Getting U.S. corporations to voluntarily report anything about their businesses is not easy. So when the Energy Information Administration (EIA), the independent statistical and analytical agency within the U.S. Department of Energy (DOE), asked companies to disclose their greenhouse gas emissions, it should have been nearly impossible.
However, since 1994, the EIA has collected and released an annual registry, “Voluntary Reporting of Greenhouse Gases Program,” documenting greenhouse gas emissions and reductions from industries such as electric power, automobile manufacturing, coal mining and petroleum. The latest report, released earlier this year, documents voluntary reduction data from 2000 and records voluntary measures to reduce, avoid or sequester greenhouse gas emissions. To date, 222 U.S. companies and organizations have reported that they had undertaken 1,882 projects to reduce or sequester greenhouse gases.
“The program continues to grow in terms of the number of reporters and reported greenhouse gas emission reductions,” says Paul McArdle, program manager for the Voluntary Reporting of Greenhouse Gases Program. “Both the number of reporters and reported reductions increased in the 2000 data year.”
Since 1994, the number of reporters has grown by 106 percent. The 1,882 projects listed represent a 9 percent increase over the 1,722 projects reported in 1999. Total projects reported also have grown by 197 percent since 1994.
Total reductions in emissions and increases in carbon sequestration increased to 269 million metric tons of carbon dioxide equivalents in the 2000 data year, compared with 235 million metric tons of carbon dioxide equivalents in 1999.
McArdle says this year's report was improved to allow the reductions reporting to be broken out by source: direct, indirect, sequestration and unspecified. Direct reductions are from sources owned or controlled by the reporter. Indirect reductions are from sources owned by entities other than the reporter but result from actions taken by the reporter. For instance, indirect reductions are from a decrease in electricity consumption by the reporting entity, but the emission reductions actually occur at the power plant owned by the reporter's electricity supplier. Sequestration represents increases in carbon storage, usually in forests. Unspecified reductions are not specified as direct or indirect.
Expressed as a percentage of total U.S. greenhouse gas emissions in 2000, reported direct emission reductions represented 2.7 percent of the total, while reported indirect reductions were 0.9 percent, unspecified reductions 0.2 percent and carbon sequestration represented 0.1 percent.

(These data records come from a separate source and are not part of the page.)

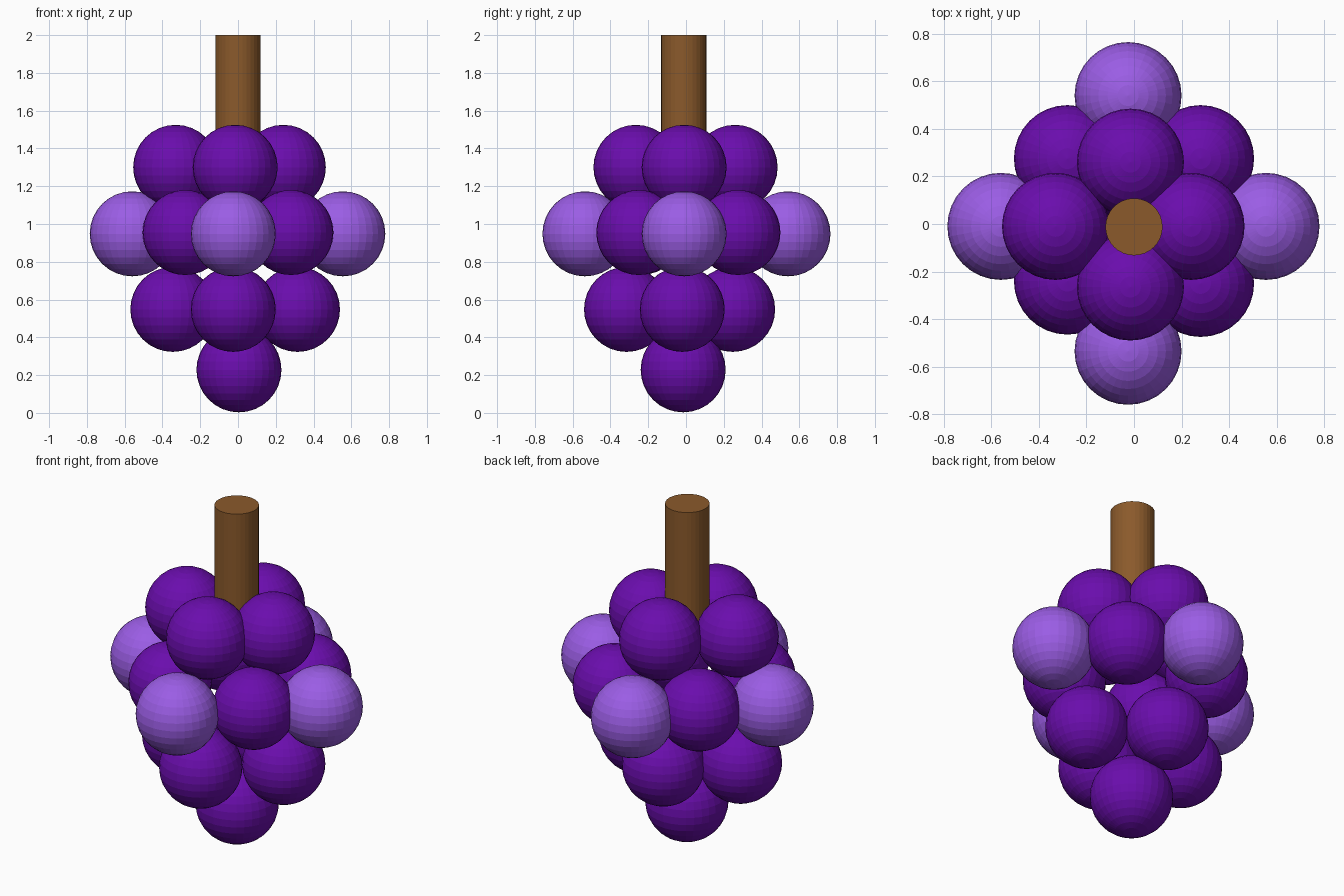
import bpy

if "Cube" in bpy.data.objects:
    bpy.data.objects.remove(bpy.data.objects["Cube"])


def material(name, rgb):
    """Flat colour given as 0-255 sRGB, stored as linear values."""
    lin = [(c / 255 / 12.92) if c < 11 else ((c / 255 + 0.055) / 1.055) ** 2.4 for c in rgb]
    m = bpy.data.materials.new(name)
    m.diffuse_color = (*lin, 1)
    m.use_nodes = True
    m.node_tree.nodes["Principled BSDF"].inputs["Base Color"].default_value = m.diffuse_color
    return m


DARK = material("dark purple", (106, 13, 173))
LIGHT = material("light purple", (155, 93, 229))
BROWN = material("stem brown", (139, 90, 43))
RADIUS = 0.225


def grape(name, x, y, z, mat):
    bpy.ops.mesh.primitive_uv_sphere_add(segments=32, ring_count=16, radius=RADIUS, location=(x, y, z))
    ob = bpy.context.object
    ob.name = name
    ob.data.materials.append(mat)


# Layers of grapes: name, height, colour, plan positions
layers = [
    ("bottom_grape", 0.228, DARK, [(0.005, -0.015)]),
    ("lower_grape", 0.548, DARK, [(-0.345, -0.02), (0.315, -0.02), (-0.025, -0.315), (-0.025, 0.247)]),
    ("middle_grape", 0.955, DARK, [(-0.28, 0.275), (0.28, 0.275), (-0.28, -0.24), (0.28, -0.25)]),
    ("outer_grape", 0.948, LIGHT, [(-0.56, -0.01), (0.555, -0.01), (-0.025, -0.535), (-0.025, 0.54)]),
    ("upper_grape", 1.30, DARK, [(-0.33, -0.01), (0.24, -0.01), (-0.015, -0.265), (-0.015, 0.26)]),
]
for name, z, mat, spots in layers:
    for i, (x, y) in enumerate(spots):
        grape(f"{name}_{i + 1}", x, y, z, mat)

# Stem rising out of the top layer
bottom, top = 1.2, 2.0
bpy.ops.mesh.primitive_cylinder_add(vertices=32, radius=0.12, depth=top - bottom,
                                    location=(0, -0.012, (top + bottom) / 2))
stem = bpy.context.object
stem.name = "stem"
stem.data.materials.append(BROWN)
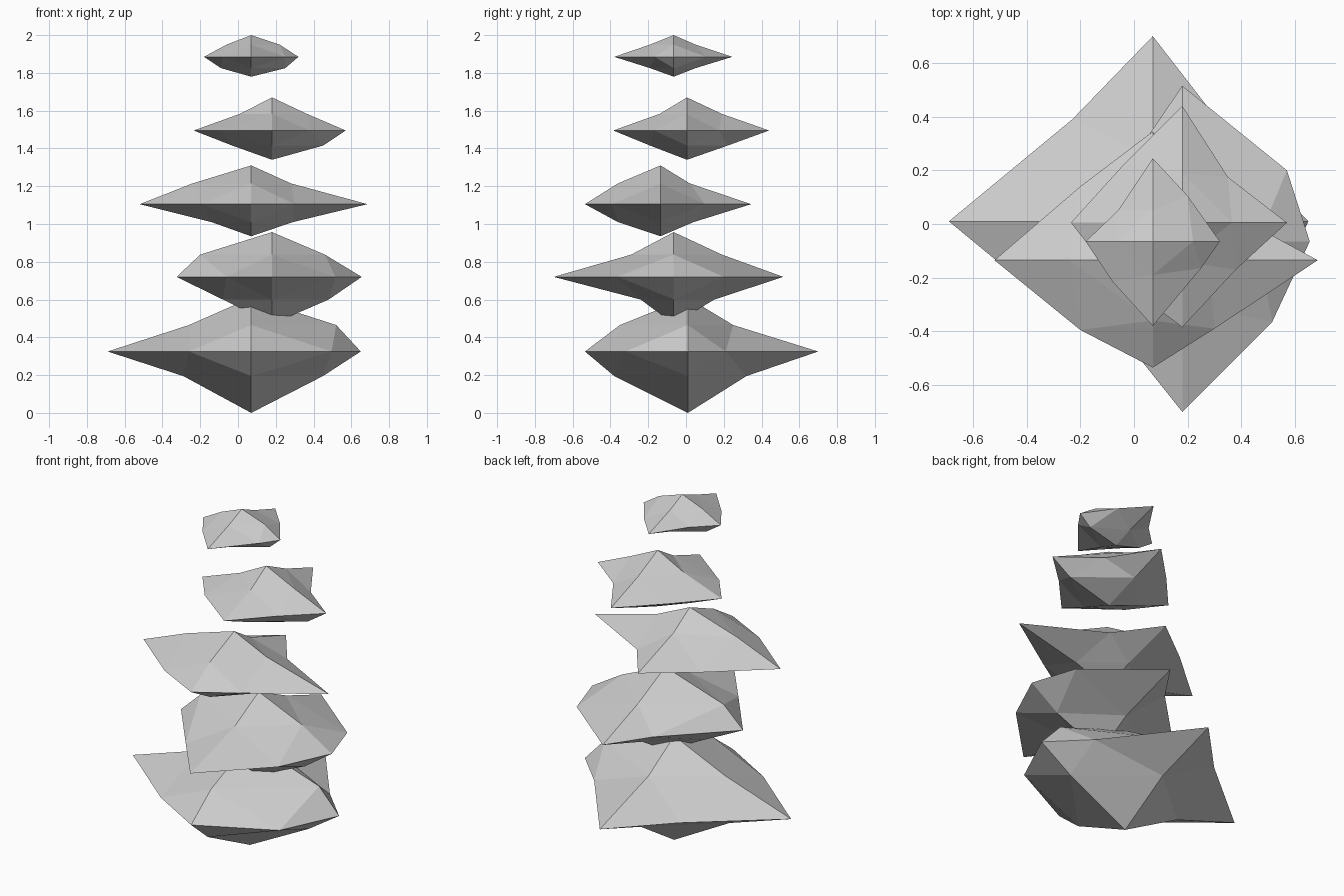
import bpy, bmesh

if "Cube" in bpy.data.objects:
    bpy.data.objects.remove(bpy.data.objects["Cube"])


def stone(name, centre, tips, ring, upper, lower):
    """Faceted stone: an octahedron divided once.
    tips: left, right, front, back, bottom, top
    ring: edge points at mid height (front left, front right, back right, back left)
    upper / lower: height, then left, right, front, back positions of edge points"""
    cx, cy, cz = centre
    x0, x1, y0, y1, z0, z1 = tips
    bm = bmesh.new()
    new = bm.verts.new
    tip_x = {-1: new((x0, cy, cz)), 1: new((x1, cy, cz))}
    tip_y = {-1: new((cx, y0, cz)), 1: new((cx, y1, cz))}
    tip_z = {-1: new((cx, cy, z0)), 1: new((cx, cy, z1))}
    corners = [(-1, -1), (1, -1), (1, 1), (-1, 1)]
    mid_xy = {c: new((*p, cz)) for c, p in zip(corners, ring)}
    mid_xz, mid_yz = {}, {}
    for k, (h, l, r, f, b) in ((1, upper), (-1, lower)):
        mid_xz[-1, k] = new((l, cy, h))
        mid_xz[1, k] = new((r, cy, h))
        mid_yz[-1, k] = new((cx, f, h))
        mid_yz[1, k] = new((cx, b, h))
    # four triangles in each of the eight octants
    for i, j in corners:
        for k in (-1, 1):
            a, b, c = mid_xy[i, j], mid_yz[j, k], mid_xz[i, k]
            for tri in ((tip_x[i], a, c), (tip_y[j], b, a), (tip_z[k], c, b), (a, b, c)):
                bm.faces.new(tri if i * j * k > 0 else tri[::-1])
    mesh = bpy.data.meshes.new(name)
    bm.to_mesh(mesh)
    bm.free()
    bpy.context.collection.objects.link(bpy.data.objects.new(name, mesh))


# Stack of stones, from the ground up
stone("base_stone", (.07, .01, .325), (-.69, .65, -.535, .70, 0, .61),
      [(-.26, -.345), (.495, -.32), (.45, .21), (-.23, .39)],
      (.465, -.26, .52, -.35, .25), (.195, -.29, .45, -.38, .32))
stone("second_stone", (.18, -.065, .72), (-.325, .655, -.70, .515, .47, .957),
      [(-.06, -.40), (.515, -.365), (.57, .20), (.02, .28)],
      (.838, -.2, .46, -.29, .19), (.6, -.08, .48, -.24, .15))
stone("third_stone", (.07, -.135, 1.105), (-.52, .685, -.535, .345, .935, 1.31),
      [(-.2, -.395), (.3, -.39), (.25, .1), (-.2, .14)],
      (1.215, -.24, .28, -.36, .02), (1.01, -.14, .29, -.36, .04))
stone("fourth_stone", (.18, .005, 1.495), (-.235, .57, -.385, .44, 1.34, 1.67),
      [(-.09, -.18), (.38, -.17), (.35, .175), (-.04, .22)],
      (1.583, .01, .365, -.14, .19), (1.415, -.03, .45, -.19, .22))
stone("top_stone", (.07, -.065, 1.885), (-.18, .32, -.38, .245, 1.78, 2.0),
      [(-.08, -.215), (.25, -.165), (.2, .105), (-.06, .05)],
      (1.95, -.06, .22, -.19, .05), (1.825, -.09, .25, -.19, .05))
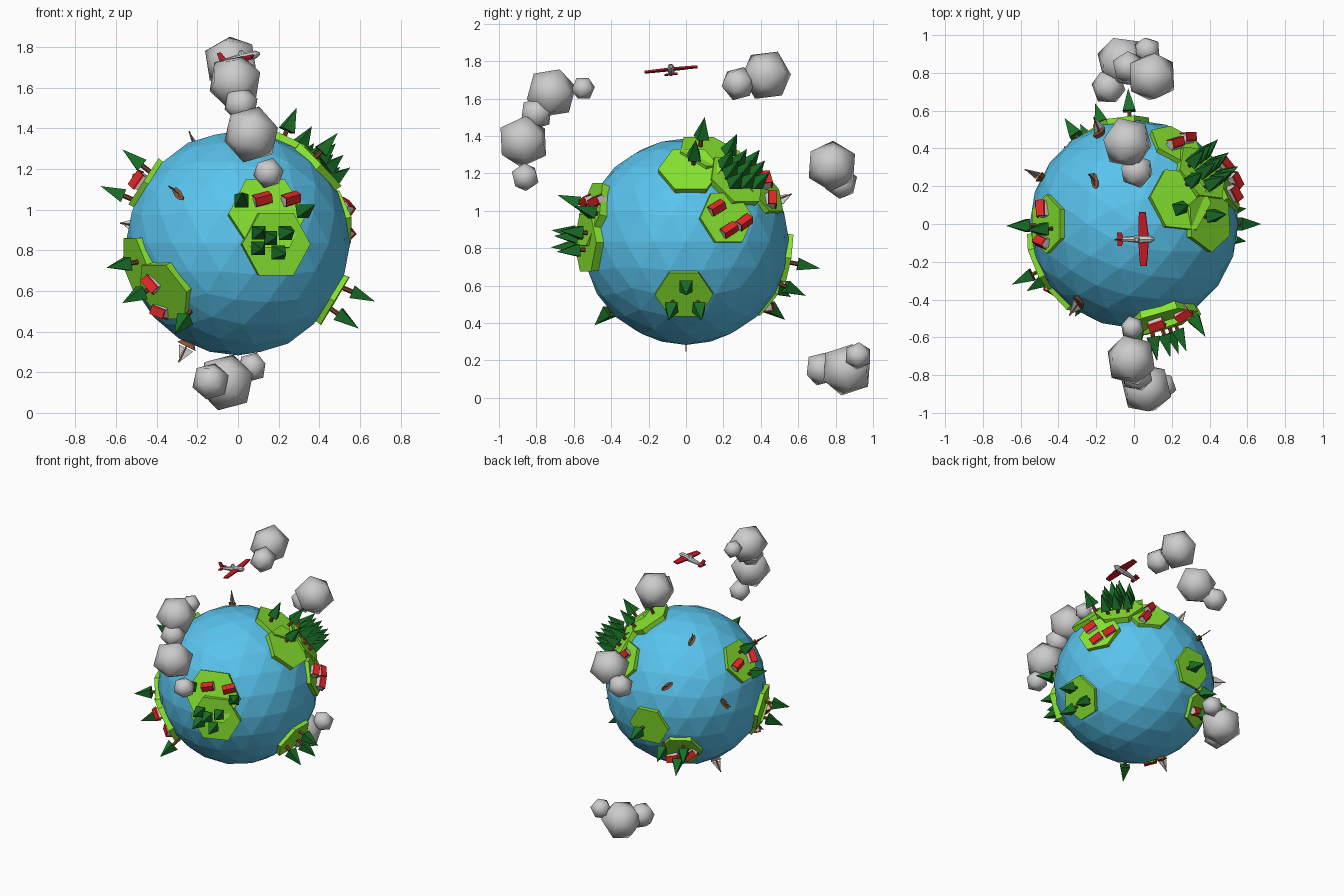
import bpy, bmesh, math
from mathutils import Matrix, Vector

if "Cube" in bpy.data.objects:
    bpy.data.objects.remove(bpy.data.objects["Cube"])

C = Vector((0, 0, 0.835))   # globe centre
parts = {}

def part(name):
    return parts.setdefault(name, bmesh.new())

def frame(d, r, spin=0):
    """Matrix standing on the globe: z radial, x level."""
    n = Vector(d).normalized()
    x = Vector((0, 0, 1)).cross(n).normalized()
    y = n.cross(x)
    m = Matrix((x, y, n)).transposed().to_4x4()
    m.translation = C + n * r
    return m @ Matrix.Rotation(math.radians(spin), 4, 'Z')

def cone(name, m, seg, r1, r2, z0, z1, turn=0, squash=1):
    local = (Matrix.Translation((0, 0, (z0 + z1) / 2)) @ Matrix.Diagonal((1, squash, 1, 1))
             @ Matrix.Rotation(math.radians(turn), 4, 'Z'))
    bmesh.ops.create_cone(part(name), cap_ends=True, segments=seg, radius1=r1,
                          radius2=r2, depth=z1 - z0, matrix=m @ local)

def prism(name, m, profile, width):
    """Extrude an x-z profile along y."""
    bm = part(name)
    a, b = [[bm.verts.new(m @ Vector((x, s * width / 2, z))) for x, z in profile] for s in (-1, 1)]
    bm.faces.new(a)
    bm.faces.new(b[::-1])
    for i in range(len(a)):
        j = (i + 1) % len(a)
        bm.faces.new((a[i], b[i], b[j], a[j]))

# Globe
bmesh.ops.create_icosphere(part("ocean_globe"), subdivisions=3, radius=0.552,
                           matrix=Matrix.Translation(C))

# Land: (direction, hexagon radius, height of top)
lands = [((.188, -.536, -.005), .178, .571), ((.15, -.53, .15), .2, .557),
         ((-.5, -.2, -.11), .16, .557), ((-.36, -.34, -.235), .17, .562),
         ((.25, .13, .485), .18, .557), ((.4, .02, .385), .17, .56),
         ((.36, .27, .33), .17, .565), ((.5, .22, .13), .155, .557),
         ((.23, .425, .28), .155, .557), ((.47, -.01, -.28), .157, .556),
         ((-.07, .55, -.09), .15, .556), ((-.247, .416, -.283), .15, .56),
         ((-.45, 0, .295), .157, .556)]
for d, rad, top in lands:
    cone("land", frame(d, top), 6, rad * .96, rad, -.045, 0, 30)

# Trees: directions of the tips
trees = [(.12, -.7, .06), (.19, -.7, .03), (.28, -.68, .06), (.12, -.72, -.03), (.24, -.7, -.055),
         (.02, -.66, .24), (.38, -.6, .19),
         (-.645, -.32, -.12), (-.56, -.35, -.29), (-.3, -.47, -.43),
         (.29, .1, .67), (.47, .05, .52), (.36, .27, .57),
         (.67, 0, -.285), (.58, -.09, -.41), (.58, .08, -.41),
         (-.03, .7, -.14), (-.2, .62, -.28), (-.36, .55, -.29), (-.28, .52, -.41),
         (-.675, -.01, .28), (-.53, -.03, .43)]
m = frame((.45, .34, .42), .73)
trees += [m @ Vector((i * .09, j * .075, 0)) - C for i in (-1, 0, 1) for j in (-1, 0, 1)]
for d in trees:
    m = frame(d, .55)
    cone("tree_trunks", m, 6, .012, .012, 0, .065)
    cone("tree_crowns", m, 4, .048, 0, .06, .183, 45)

# Houses: direction, spin
houses = [((.113, -.5, .205), 15), ((.25, -.46, .21), 15),
          ((.5, .155, .17), 30), ((.51, .22, .06), 30), ((.47, .3, .1), 30),
          ((.21, .41, .315), 60), ((.28, .45, .22), 60),
          ((-.46, .075, .29), 20), ((-.46, -.09, .29), 70),
          ((-.4, -.32, -.19), -50), ((-.36, -.27, -.32), -20),
          ((-.19, .42, -.33), 20), ((-.31, .38, -.29), 50)]
for d, spin in houses:
    m = frame(d, .55, spin + 90)
    prism("house_walls", m, [(-.024, 0), (.024, 0), (.024, .036), (0, .062), (-.024, .036)], .078)
    prism("house_roofs", m, [(-.031, .033), (0, .062), (.031, .033), (.031, .041), (0, .071),
                             (-.031, .041)], .088)

# Sailing boats
boats = [((-.31, -.44, .255), -40), ((-.21, .23, .48), 60), ((-.53, .265, .09), -60),
         ((-.2, .53, .24), 40), ((-.25, 0, -.5), 90)]
for d, spin in boats:
    m = frame(d, .54, spin)
    cone("boat_hulls", m, 8, .03, .05, 0, .028, 0, .4)
    cone("boat_masts", m, 5, .004, .004, .02, .115)
    prism("boat_sails", m, [(-.004, .036), (-.004, .11), (-.042, .036)], .004)
    prism("boat_sails", m, [(.006, .036), (.036, .036), (.006, .095)], .004)

# Clouds: x, y, z, radius
for x, y, z, r in [(-.015, -.72, 1.63, .14), (-.01, -.55, 1.655, .065), (.015, -.8, 1.52, .09),
                   (.065, -.87, 1.37, .143), (.15, -.86, 1.18, .078),
                   (-.035, .43, 1.725, .14), (.015, .28, 1.68, .093),
                   (.095, .78, 1.24, .14), (-.03, .83, 1.15, .09),
                   (-.06, .86, .15, .145), (-.135, .725, .155, .095), (.07, .92, .225, .075)]:
    rot = frame((x, y, z - C.z), 0)
    rot.translation = (x, y, z)
    bmesh.ops.create_icosphere(part("clouds"), subdivisions=1, radius=r, matrix=rot)

# Aeroplane: nose towards +x, pitched up and slightly banked
m = (Matrix.Translation((.02, -.08, 1.75)) @ Matrix.Rotation(math.radians(-12), 4, 'Y')
     @ Matrix.Rotation(math.radians(6), 4, 'X'))
along = m @ Matrix.Rotation(math.radians(90), 4, 'Y')
cone("plane_body", along, 8, .008, .022, -.11, .02)
cone("plane_body", along, 8, .022, .019, .02, .07)
cone("plane_body", along, 8, .019, .006, .07, .09)
flat = m @ Matrix.Rotation(math.radians(90), 4, 'X')
prism("plane_wings", flat, [(.01, -.143), (.045, -.143), (.06, 0), (.045, .143), (.01, .143), (.003, 0)], .009)
prism("plane_tail", flat, [(-.11, -.035), (-.088, -.035), (-.075, 0), (-.088, .035), (-.11, .035)], .007)
prism("plane_fin", m, [(-.112, 0), (-.075, 0), (-.097, .045), (-.117, .045)], .007)
cone("plane_cabin", m, 6, .018, .01, .012, .034)

# Make the objects
colours = {"ocean_globe": (.1, .55, .85), "land": (.25, .8, .03), "tree_trunks": (.2, .06, .02),
           "tree_crowns": (.01, .16, .02), "house_roofs": (.75, .02, .02), "boat_hulls": (.25, .09, .03),
           "boat_masts": (.25, .09, .03), "plane_wings": (.6, .01, .02), "plane_tail": (.6, .01, .02),
           "plane_fin": (.6, .01, .02)}
for name, bm in parts.items():
    bmesh.ops.recalc_face_normals(bm, faces=bm.faces)
    me = bpy.data.meshes.new(name)
    bm.to_mesh(me)
    bm.free()
    if name in colours:
        mat = bpy.data.materials.new(name)
        mat.diffuse_color = (*colours[name], 1)
        mat.use_nodes = True
        mat.node_tree.nodes["Principled BSDF"].inputs["Base Color"].default_value = mat.diffuse_color
        me.materials.append(mat)
    if name == "clouds":
        me.shade_smooth()
    bpy.context.collection.objects.link(bpy.data.objects.new(name, me))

Of the organizations reporting for 2000, 100 voluntarily provided estimates of emissions and/or emission reductions for their entire organization. Of those, 96 provided their entry-wide greenhouse gas emissions — a 21 percent increase from 1999, when 83 entities reported entity-level emissions. These entities reported direct greenhouse gas emissions of 1,036 million metric tons of carbon dioxide equivalent, equal to about 15 percent of total U.S. greenhouse gas emissions in 2000.
Ninety-two entity-level reporters also disclosed emission reductions, including 164.1 million metric tons carbon dioxide equivalent of direct emission reductions, 27.8 million metric tons carbon dioxide equivalent of indirect emission reductions, and 7.5 million metric tons carbon dioxide equivalent of emission reductions resulting from carbon sequestration projects.
Fourteen percent, or 265 of the reported projects reduced methane and nitrous oxide emissions from waste management systems, animal husbandry operations, oil and gas systems, or coal mines. Forty-four projects reduced emissions of halogenated substances, including perfluorocarbons (PFCs) and sulfur hexafluoride (SF6).
McArdle says this year's report reflects increased participation in materials management, which included the solid waste industry.
“While I wouldn't characterize it as a surprise, we did see continued growth in reporting from organizations involved in solid waste management and other materials-handling activities,” he says.
Activities involving the management of various materials affect a wide range of emission sources and greenhouse gases. Reporting on materials management activities has increased nearly fivefold since the program began, McArdle says. Materials management includes using biomass fuels, recycling and source reduction, avoiding methane emissions, etc.
Notably, landfill gas (LFG) recovery accounted for 63 percent of the 345 projects reported for 2000. In addition to the 18 methane emission avoidance projects, other materials management projects reported included recycling and source reduction of solid waste (34), recycling of halogenated substances (17) and biomass burning (9).
Perhaps most important, 65 of the reporters for 2000 have made commitments to provide financial support for activities related to greenhouse gas reductions or to reduce emissions primarily between 2000 and 2005.
These efforts could not come at a better time. The EIA also prepares the Annual Energy Outlook (AEO), which projects carbon dioxide emissions through 2020. The 2002 AEO suggests that carbon dioxide emissions will increase by 1.5 percent annually between 2000 and 2020, according to McArdle.
The full report can be downloaded from EIA's website at www.eia.doe.gov/oiaf/1605/vrrpt/pdf/0608(00).pdf. Printed copies are available by calling (202) 512-1800.